Former Wimbledon champion Serena Williams has hit back at suggestions that she and sister Venus could be ready to retire from tennis.
After over a decade as the sport's most dominant forces, both Serena and Venus head into Wimbledon, which starts on Monday, without a grand slam title between them since 2010.
The American sisters are both in their 30s now and have never hidden their desire to pursue off-court interests in fashion and show business.
That, combined with a decline in their performances, has led to a belief they could be ready to call it quits.
Venus, 32, has struggled to recover from Sjogren's syndrome, an autoimmune disease that causes fatigue and joint pain, and the five-time Wimbledon champion will be unseeded at the All England Club for the first time since 1997 after dropping to 55th in the world rankings.
Serena, 30, remains a powerful force, but she hasn't won a grand slam since her fourth Wimbledon triumph in 2010 and her first round exit from the French Open against Virginie Razzano last month ranked as her worst ever result at a major.
Even so, Serena is adamant she and Venus love the sport too much to contemplate retirement.
"I have no intention of stopping and I don't think she (Venus) does either. We're definitely connected at the hip (in that respect)," Serena said.
"I enjoy being out there on the court so much and I've been having so much fun, so it's been great.
"I love competing. I love the challenge. I love holding up trophies. So I guess if ever I feel that I can't do that, then maybe I won't play anymore."
Serena's bubbly character and love of the spotlight make it hard for her to even consider walking away from a sport that allows her to be the centre of attention.
"I love stepping out on that court, having that atmosphere, that moment," she said.
"That moment is all about me. Maybe it's a little selfish, but I love that feeling."
Asked if she would find it hard to replicate the buzz of playing at events like Wimbledon when she does eventually retire, Serena said: "Probably, yeah.

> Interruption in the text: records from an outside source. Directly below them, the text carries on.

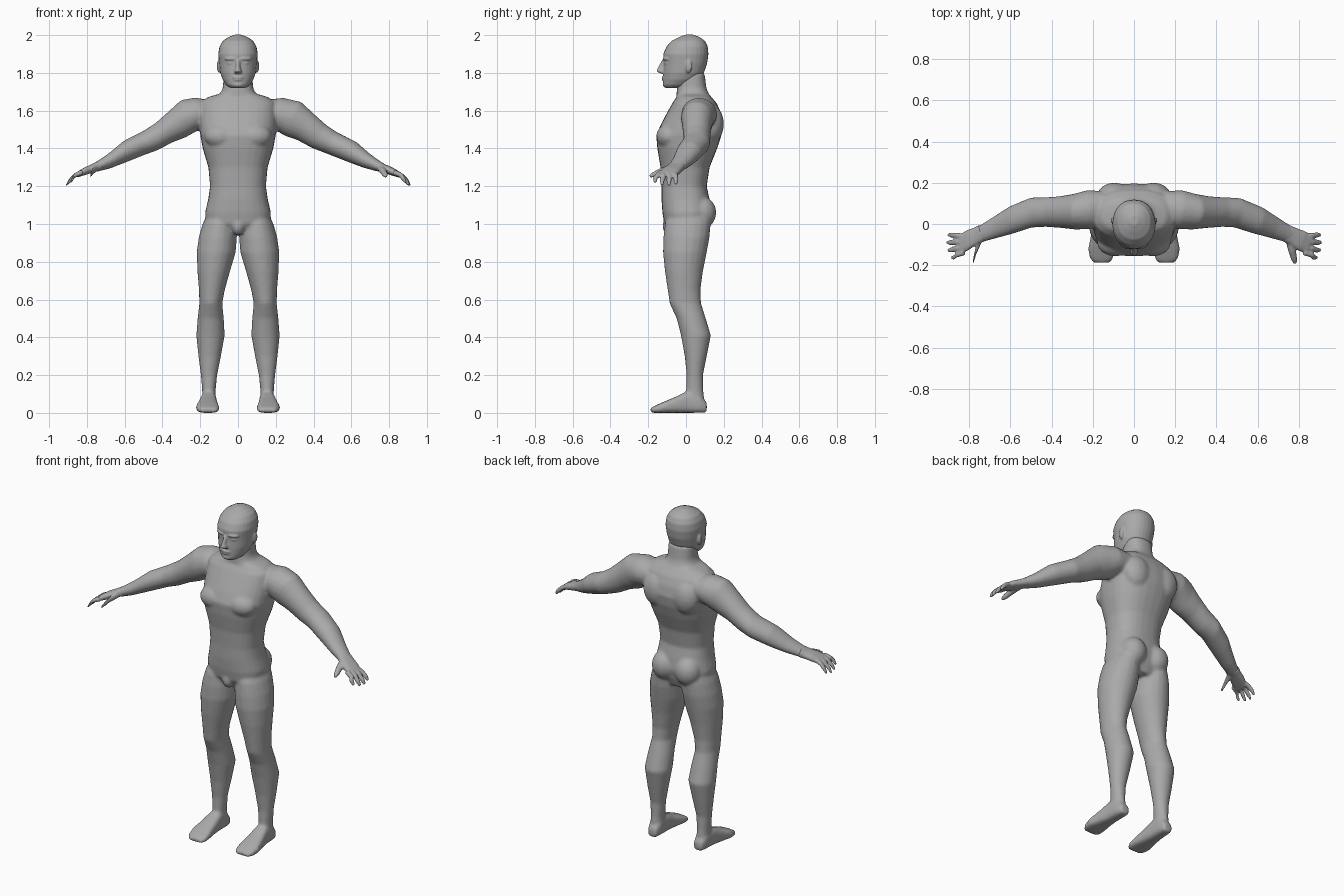
import bpy, bmesh, math
from mathutils import Vector, Matrix

skin = bpy.data.materials.new("plain_grey")
skin.diffuse_color = (0.4, 0.4, 0.4, 1)


def loft(bm, rings, n=20, p=2.0):
    """Skin closed cross-sections, each given as (centre, u axis, v axis)."""
    loops = []
    for c, u, v in rings:
        loop = []
        for i in range(n):
            a = 2 * math.pi * i / n
            ca, sa = math.cos(a), math.sin(a)
            x = math.copysign(abs(ca) ** (2 / p), ca)
            y = math.copysign(abs(sa) ** (2 / p), sa)
            loop.append(bm.verts.new(c + u * x + v * y))
        loops.append(loop)
    for a, b in zip(loops, loops[1:]):
        for i in range(n):
            j = (i + 1) % n
            bm.faces.new((a[i], a[j], b[j], b[i]))
    bm.faces.new(loops[0][::-1])
    bm.faces.new(loops[-1])


def column(bm, rows, s=1, **kw):
    """Upright loft from rows of (z, x inner, x outer, y front, y back)."""
    loft(bm, [(Vector((s * (xi + xo) / 2, (yf + yb) / 2, z)),
               Vector(((xo - xi) / 2, 0, 0)), Vector((0, (yb - yf) / 2, 0)))
              for z, xi, xo, yf, yb in rows], **kw)


def limb(bm, pts, s=1, **kw):
    """Loft along a path from points of (x, y, z, thickness radius, width radius)."""
    P = [Vector(p[:3]) for p in pts]
    rings = []
    for i, p in enumerate(pts):
        t = (P[min(i + 1, len(P) - 1)] - P[max(i - 1, 0)]).normalized()
        side = Vector((0, 1, 0)) if abs(t.y) < 0.8 else Vector((1, 0, 0))
        v = t.cross(side).normalized()
        u = v.cross(t)
        ring = [P[i], u * p[4], v * p[3]]
        for w in ring:
            w.x *= s
        rings.append(ring)
    loft(bm, rings, **kw)


def ball(bm, c, r, rot=0.0):
    m = Matrix.Translation(c) @ Matrix.Rotation(rot, 4, 'Z') @ Matrix.Diagonal((*r, 1))
    bmesh.ops.create_uvsphere(bm, u_segments=16, v_segments=10, radius=1, matrix=m)


def finish(bm, name, voxel, smooth):
    """Fuse the overlapping volumes into one smooth skin."""
    bmesh.ops.recalc_face_normals(bm, faces=bm.faces)
    me = bpy.data.meshes.new(name)
    bm.to_mesh(me)
    bm.free()
    me.materials.append(skin)
    ob = bpy.data.objects.new(name, me)
    bpy.context.collection.objects.link(ob)
    r = ob.modifiers.new("fuse", 'REMESH')
    r.mode = 'VOXEL'
    r.voxel_size = voxel
    r.use_smooth_shade = True
    m = ob.modifiers.new("soften", 'SMOOTH')
    m.factor = 0.5
    m.iterations = smooth


# Torso and neck
body = bmesh.new()
torso = [(.95, .09, -.08, .10), (1.0, .17, -.115, .12), (1.06, .175, -.125, .135),
         (1.13, .158, -.13, .125), (1.2, .148, -.13, .11), (1.3, .157, -.135, .125),
         (1.4, .187, -.152, .165), (1.47, .2, -.158, .188), (1.53, .205, -.132, .197),
         (1.59, .205, -.1, .185), (1.64, .2, -.072, .162), (1.672, .16, -.05, .135),
         (1.69, .095, -.05, .12), (1.72, .08, -.048, .108), (1.8, .076, -.04, .098)]
column(body, [(z, -w, w, f, b) for z, w, f, b in torso], n=28, p=2.4)
ball(body, (0, -.085, .99), (.035, .04, .05))

leg = [(1.08, .03, .15, -.08, .12), (1.0, .012, .188, -.112, .13),
       (.93, .006, .208, -.12, .125), (.85, .012, .219, -.122, .11),
       (.75, .042, .215, -.112, .09), (.65, .07, .207, -.097, .077),
       (.58, .083, .205, -.087, .08), (.5, .075, .214, -.05, .105),
       (.41, .07, .221, -.027, .132), (.3, .09, .21, -.007, .11),
       (.2, .11, .197, .003, .09), (.12, .118, .19, .0, .092), (.04, .118, .19, -.01, .1)]
foot = [(.11, .125, .18, .055), (.07, .116, .192, .1), (0, .113, .198, .112),
        (-.06, .108, .21, .083), (-.12, .1, .223, .058), (-.165, .1, .216, .038),
        (-.187, .115, .198, .026)]
arm = [(.14, .08, 1.585, .07, .08), (.22, .07, 1.582, .088, .095), (.29, .06, 1.557, .1, .087),
       (.36, .058, 1.512, .082, .077), (.43, .058, 1.463, .072, .072),
       (.5, .055, 1.428, .063, .073), (.6, .018, 1.383, .058, .068),
       (.68, -.018, 1.335, .041, .054), (.74, -.045, 1.307, .029, .044),
       (.77, -.058, 1.295, .023, .042)]
for s in (1, -1):
    column(body, leg, s)
    # Feet run front to back on a flat sole
    loft(body, [(Vector((s * (a + b) / 2, y, t / 2)), Vector(((b - a) / 2, 0, 0)),
                 Vector((0, 0, t / 2))) for y, a, b, t in foot], p=3)
    limb(body, arm, s)
    # Buttocks, shoulder blades and chest muscles
    ball(body, (s * .078, .085, 1.06), (.075, .076, .085))
    ball(body, (s * .095, .135, 1.53), (.085, .066, .1))
    ball(body, (s * .09, -.09, 1.465), (.09, .068, .065))
finish(body, "body", .0085, 6)

# Hands with four fingers and a thumb
for s, side in ((1, "left"), (-1, "right")):
    hand = bmesh.new()
    limb(hand, [(.735, -.042, 1.309, .026, .042), (.775, -.062, 1.293, .023, .045),
                (.81, -.08, 1.28, .021, .05), (.85, -.1, 1.262, .015, .047)], s, p=2.5)
    for by, tx, ty, tz in ((-.06, .905, -.053, 1.212), (-.086, .91, -.09, 1.204),
                           (-.112, .905, -.127, 1.207), (-.138, .888, -.163, 1.22)):
        limb(hand, [(.825, by, 1.274, .014, .014), (.865, (by + ty) / 2, 1.257, .013, .014),
                    (tx - .015, ty, tz + .022, .012, .013), (tx, ty, tz, .007, .008)], s, n=10)
    limb(hand, [(.755, -.075, 1.297, .02, .02), (.768, -.13, 1.28, .017, .019),
                (.778, -.17, 1.262, .014, .015), (.783, -.192, 1.252, .008, .008)], s, n=10)
    finish(hand, side + "_hand", .005, 3)

# Head with brow, nose, lips, eyelids and ears
head = bmesh.new()
skull = [(1.72, .04, -.108, -.02), (1.735, .062, -.121, .03), (1.765, .082, -.12, .07),
         (1.8, .094, -.12, .095), (1.85, .1, -.118, .112), (1.9, .105, -.121, .119),
         (1.94, .098, -.103, .115), (1.97, .08, -.076, .1), (1.988, .053, -.04, .075),
         (2.002, .02, -.005, .04)]
column(head, [(z, -w, w, f, b) for z, w, f, b in skull], n=28, p=2.15)
loft(head, [(Vector((0, y, z)), Vector((w, 0, 0)), Vector((0, d, 0)))
            for z, y, w, d in ((1.797, -.122, .018, .012), (1.808, -.13, .02, .028),
                               (1.83, -.125, .012, .023), (1.868, -.115, .011, .012))], n=12)
ball(head, (0, -.117, 1.776), (.03, .012, .006))
ball(head, (0, -.116, 1.763), (.026, .012, .007))
ball(head, (0, -.106, 1.738), (.03, .018, .016))
for s in (1, -1):
    ball(head, (s * .04, -.105, 1.874), (.034, .016, .008), s * .35)
    ball(head, (s * .04, -.102, 1.852), (.02, .012, .008), s * .35)
    ball(head, (s * .101, .012, 1.835), (.01, .02, .034), s * -.3)
finish(head, "head", .0055, 2)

But you have to make adjustments, for sure. Who knows, maybe I'll become a rockstar!"
In order to experience more moments in the spotlight, Serena will have to improve significantly on her last visit to the All England Club, which ended with a last 16 defeat against Marion Bartoli.
Serena, who faces Barbora Zahlavova Strycova in the first round here, insists her confidence has not been shaken by losing to Razzano at Roland Garros and the sixth seed expects to make a strong recovery .
"I wouldn't be here if I didn't feel confident," she said. "Whether I had won in Paris or lost like I did in the first round, I am always extremely motivated.
"Every experience to me is a learning experience. If you don't learn from it then it will keep happening."
"If anything, I think losing makes me even more motivated. It usually does. So we'll see."